§ Exercise goal
All that is needed is the run of lines from the top of the entries to the line with "to the centre", that line included, repeated exactly and free of pictures.
= Beginning of Section =
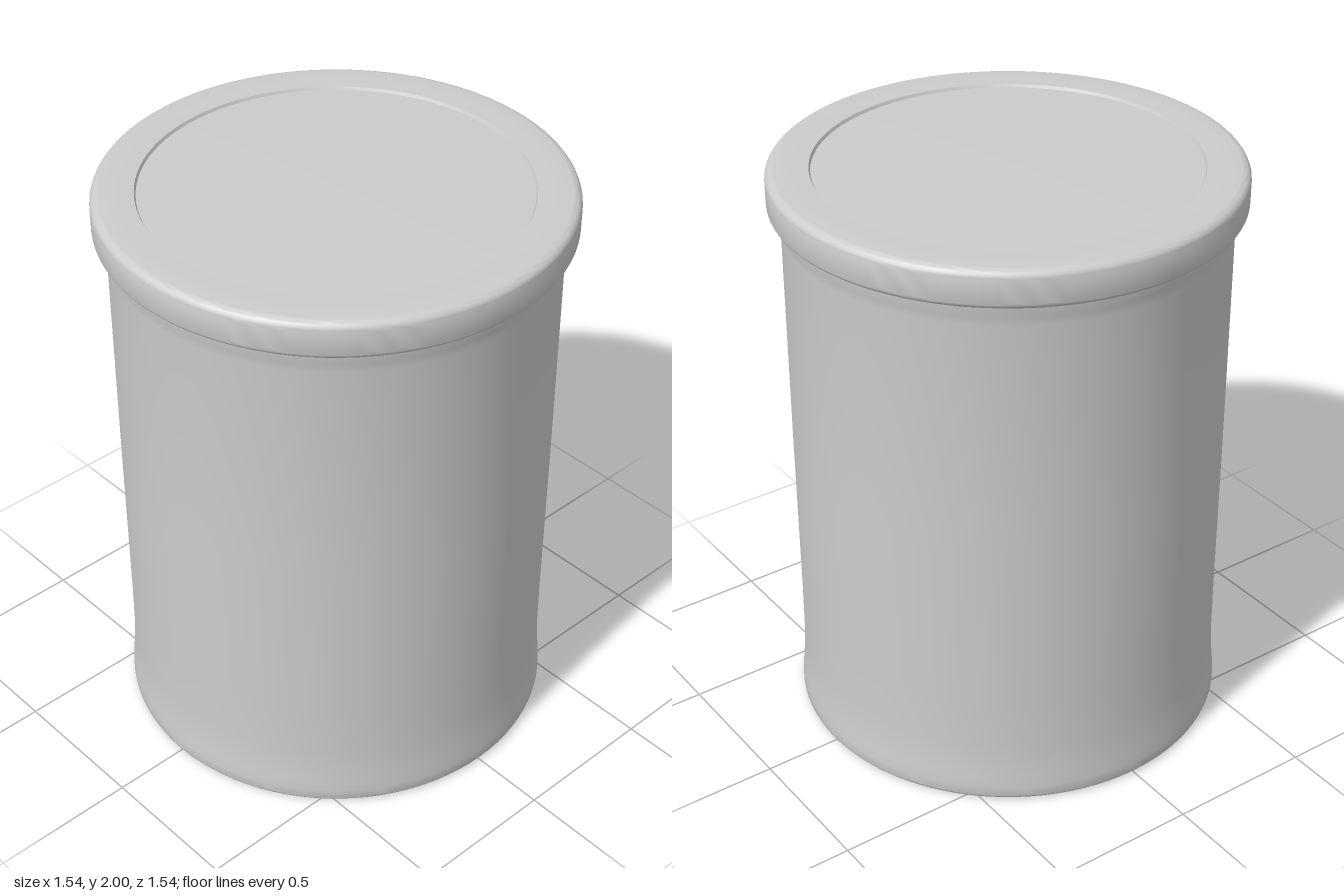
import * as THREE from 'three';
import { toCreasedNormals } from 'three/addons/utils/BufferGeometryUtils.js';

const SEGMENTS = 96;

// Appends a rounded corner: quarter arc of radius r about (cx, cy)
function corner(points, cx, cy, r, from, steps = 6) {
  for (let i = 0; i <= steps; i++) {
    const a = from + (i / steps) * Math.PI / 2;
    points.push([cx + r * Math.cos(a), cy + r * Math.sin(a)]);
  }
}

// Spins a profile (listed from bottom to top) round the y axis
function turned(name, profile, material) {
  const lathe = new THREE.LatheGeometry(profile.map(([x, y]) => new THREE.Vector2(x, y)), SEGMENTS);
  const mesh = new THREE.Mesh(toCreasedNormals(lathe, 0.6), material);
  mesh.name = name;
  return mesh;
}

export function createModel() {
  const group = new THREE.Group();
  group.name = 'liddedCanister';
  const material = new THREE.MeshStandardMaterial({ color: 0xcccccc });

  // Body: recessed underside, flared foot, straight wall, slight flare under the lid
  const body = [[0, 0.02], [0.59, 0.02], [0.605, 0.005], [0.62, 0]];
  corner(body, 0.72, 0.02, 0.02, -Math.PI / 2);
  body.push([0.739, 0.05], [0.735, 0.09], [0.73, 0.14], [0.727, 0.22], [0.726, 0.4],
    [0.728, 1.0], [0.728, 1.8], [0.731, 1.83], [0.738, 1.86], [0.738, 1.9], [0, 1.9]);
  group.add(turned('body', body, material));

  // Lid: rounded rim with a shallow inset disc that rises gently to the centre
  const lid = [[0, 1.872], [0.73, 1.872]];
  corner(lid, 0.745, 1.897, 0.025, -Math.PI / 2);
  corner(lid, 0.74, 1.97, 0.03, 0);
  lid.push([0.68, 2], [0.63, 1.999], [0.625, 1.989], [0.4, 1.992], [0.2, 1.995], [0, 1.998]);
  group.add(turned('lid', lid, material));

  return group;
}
= End of Section =
§ Answer below
import * as THREE from 'three';
import { toCreasedNormals } from 'three/addons/utils/BufferGeometryUtils.js';

const SEGMENTS = 96;

// Appends a rounded corner: quarter arc of radius r about (cx, cy)
function corner(points, cx, cy, r, from, steps = 6) {
  for (let i = 0; i <= steps; i++) {
    const a = from + (i / steps) * Math.PI / 2;
    points.push([cx + r * Math.cos(a), cy + r * Math.sin(a)]);
  }
}

// Spins a profile (listed from bottom to top) round the y axis
function turned(name, profile, material) {
  const lathe = new THREE.LatheGeometry(profile.map(([x, y]) => new THREE.Vector2(x, y)), SEGMENTS);
  const mesh = new THREE.Mesh(toCreasedNormals(lathe, 0.6), material);
  mesh.name = name;
  return mesh;
}

export function createModel() {
  const group = new THREE.Group();
  group.name = 'liddedCanister';
  const material = new THREE.MeshStandardMaterial({ color: 0xcccccc });

  // Body: recessed underside, flared foot, straight wall, slight flare under the lid
  const body = [[0, 0.02], [0.59, 0.02], [0.605, 0.005], [0.62, 0]];
  corner(body, 0.72, 0.02, 0.02, -Math.PI / 2);
  body.push([0.739, 0.05], [0.735, 0.09], [0.73, 0.14], [0.727, 0.22], [0.726, 0.4],
    [0.728, 1.0], [0.728, 1.8], [0.731, 1.83], [0.738, 1.86], [0.738, 1.9], [0, 1.9]);
  group.add(turned('body', body, material));

  // Lid: rounded rim with a shallow inset disc that rises gently to the centre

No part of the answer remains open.